Volume 2016 (2016), Article ID 5240127, 10 pages
http://dx.doi.org/10.1155/2016/5240127
Research Article

Folic Acid Is Able to Polarize the Inflammatory Response in LPS Activated Microglia by Regulating Multiple Signaling Pathways

1Department of Biosciences, Biotechnologies and Biopharmaceutics, University of Bari, Bari, Italy
2Department of Clinical and Experimental Medicine, University of Foggia, Foggia, Italy

Received 11 May 2016; Revised 28 July 2016; Accepted 11 August 2016

Academic Editor: Anshu Agrawal

Copyright © 2016 Antonia Cianciulli et al. This is an open access article distributed under the Creative Commons Attribution License, which permits unrestricted use, distribution, and reproduction in any medium, provided the original work is properly cited.

Abstract

We investigated the ability of folic acid to modulate the inflammatory responses of LPS activated BV-2 microglia cells and the signal transduction pathways involved.

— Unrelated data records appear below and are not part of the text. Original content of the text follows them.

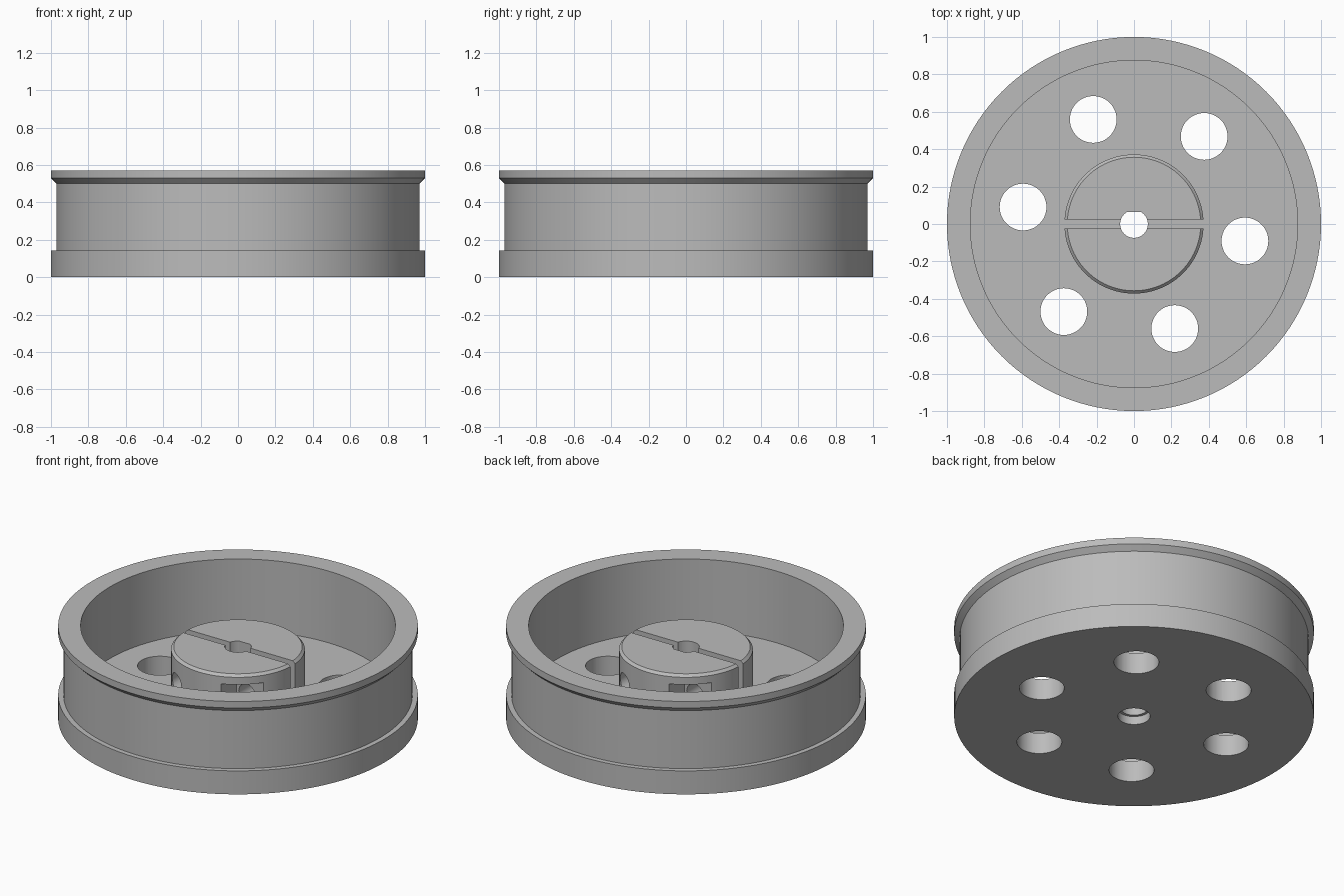
import bpy, bmesh
from math import sin, cos, pi, radians
from mathutils import Matrix

cube = bpy.data.objects.get("Cube")
if cube:
    bpy.data.objects.remove(cube, do_unlink=True)

grey = bpy.data.materials.new("plain_grey")
grey.use_nodes = True
colour = (0.5, 0.5, 0.5, 1)
grey.diffuse_color = colour
grey.node_tree.nodes["Principled BSDF"].inputs["Base Color"].default_value = colour


def finish(name, bm):
    """Turn a bmesh into a named grey object."""
    bmesh.ops.recalc_face_normals(bm, faces=bm.faces)
    mesh = bpy.data.meshes.new(name)
    bm.to_mesh(mesh)
    bm.free()
    mesh.materials.append(grey)
    ob = bpy.data.objects.new(name, mesh)
    bpy.context.collection.objects.link(ob)
    return ob


def lathe(name, profile, steps=128):
    """Closed solid turned about z from (radius, height) points, axis to axis."""
    bm = bmesh.new()
    verts = [bm.verts.new((r, 0, z)) for r, z in profile]
    edges = [bm.edges.new(pair) for pair in zip(verts, verts[1:])]
    bmesh.ops.spin(bm, geom=verts + edges, cent=(0, 0, 0), axis=(0, 0, 1),
                   angle=2 * pi, steps=steps, use_merge=False)
    bmesh.ops.remove_doubles(bm, verts=bm.verts, dist=1e-5)
    return finish(name, bm)


def prism(name, r, z0, z1, centre=(0, 0), flat=None, steps=48):
    """Upright cylinder, with an optional flat on its +y side."""
    bm = bmesh.new()
    ring = []
    for i in range(steps):
        a = 2 * pi * i / steps
        y = r * sin(a)
        if flat is not None:
            y = min(y, flat)
        ring.append(bm.verts.new((centre[0] + r * cos(a), centre[1] + y, z0)))
    face = bm.faces.new(ring)
    top = bmesh.ops.extrude_face_region(bm, geom=[face])["geom"]
    bmesh.ops.translate(bm, vec=(0, 0, z1 - z0),
                        verts=[v for v in top if isinstance(v, bmesh.types.BMVert)])
    return finish(name, bm)


def box(name, low, high):
    bm = bmesh.new()
    bmesh.ops.create_cube(bm, size=1)
    for v in bm.verts:
        v.co = [l if c < 0 else h for c, l, h in zip(v.co, low, high)]
    return finish(name, bm)


def cut(target, cutter):
    mod = target.modifiers.new("cut", "BOOLEAN")
    mod.operation = "DIFFERENCE"
    mod.solver = "EXACT"
    mod.object = cutter
    bpy.context.view_layer.objects.active = target
    bpy.ops.object.modifier_apply(modifier=mod.name)
    bpy.data.objects.remove(cutter, do_unlink=True)


FLOOR, HUB_TOP = 0.13, 0.44
SCREW_X, SCREW_Z = 0.2, 0.285

# Wheel: flanged rim and flat web in one turned piece
wheel = lathe("wheel_rim", [(0, 0), (1, 0), (1, 0.144), (0.97, 0.144), (0.97, 0.5),
                            (1, 0.53), (1, 0.57), (0.875, 0.57), (0.875, FLOOR), (0, FLOOR)])

# Six lightening holes in the web
for i in range(6):
    a = radians(-8.7 + 60 * i)
    cut(wheel, prism("hole", 0.125, -0.1, 0.3, (0.6 * cos(a), 0.6 * sin(a))))

# Shaft bore and the wider recess underneath
cut(wheel, prism("bore", 0.074, -0.1, 0.3, flat=0.064))
cut(wheel, prism("recess", 0.09, -0.1, 0.05))

# Clamping hub with a chamfered top
hub = lathe("clamp_hub", [(0, FLOOR - 0.01), (0.372, FLOOR - 0.01), (0.372, HUB_TOP - 0.015),
                          (0.357, HUB_TOP), (0, HUB_TOP)], 96)
cut(hub, prism("bore", 0.074, 0, 1, flat=0.064))

# Screw pockets and holes, one pair on each half of the hub
for side in (1, -1):
    turn = Matrix.Rotation(0 if side > 0 else pi, 4, "Z")
    pocket = box("pocket", (0.13, -0.6, 0.19), (0.6, -0.2, 0.38))
    pocket.data.transform(turn)
    cut(hub, pocket)
    screw = prism("screw_hole", 0.055, -0.6, 0.6, steps=32)
    screw.data.transform(Matrix.Translation((side * SCREW_X, 0, SCREW_Z))
                         @ Matrix.Rotation(pi / 2, 4, "X"))
    cut(hub, screw)

# Slot that splits the hub
cut(hub, box("slot", (-0.6, -0.023, 0), (0.6, 0.023, 1)))

# Smooth round walls, keep the edges crisp
for ob in (wheel, hub):
    bpy.ops.object.select_all(action="DESELECT")
    ob.select_set(True)
    bpy.context.view_layer.objects.active = ob
    bpy.ops.object.shade_smooth_by_angle(angle=radians(30))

To this aim, the BV-2 cell line was exposed to LPS as a proinflammatory response inducer, in presence or absence of various concentrations of folic acid. The production of nitric oxide (NO) was determined by the Griess test. The levels of tumor necrosis factor-alpha (TNF-α), interleukin-1 beta (IL-1β), and IL-10 were determined by ELISA. Inducible NO synthase (iNOS), nuclear transcription factor-kappa B (NF-κB) p65, MAPKs protein, and suppressors of cytokine signaling (SOCS)1 and SOCS3 were analyzed by western blotting. TNF-α and IL-1β, as well as iNOS dependent NO production, resulted significantly inhibited by folic acid pretreatment in LPS-activated BV-2 cells. We also observed that folic acid dose-dependently upregulated both SOCS1 and SOCS3 expression in BV-2 cells, leading to an increased expression of the anti-inflammatory cytokine IL-10. Finally, p-IκBα, which indirectly reflects NF-κB complex activation, and JNK phosphorylation resulted dose-dependently downregulated by folic acid pretreatment of LPS-activated cells, whereas p38 MAPK phosphorylation resulted significantly upregulated by folic acid treatment. Overall, these results demonstrated that folic acid was able to modulate the inflammatory response in microglia cells, shifting proinflammatory versus anti-inflammatory responses through regulating multiple signaling pathways.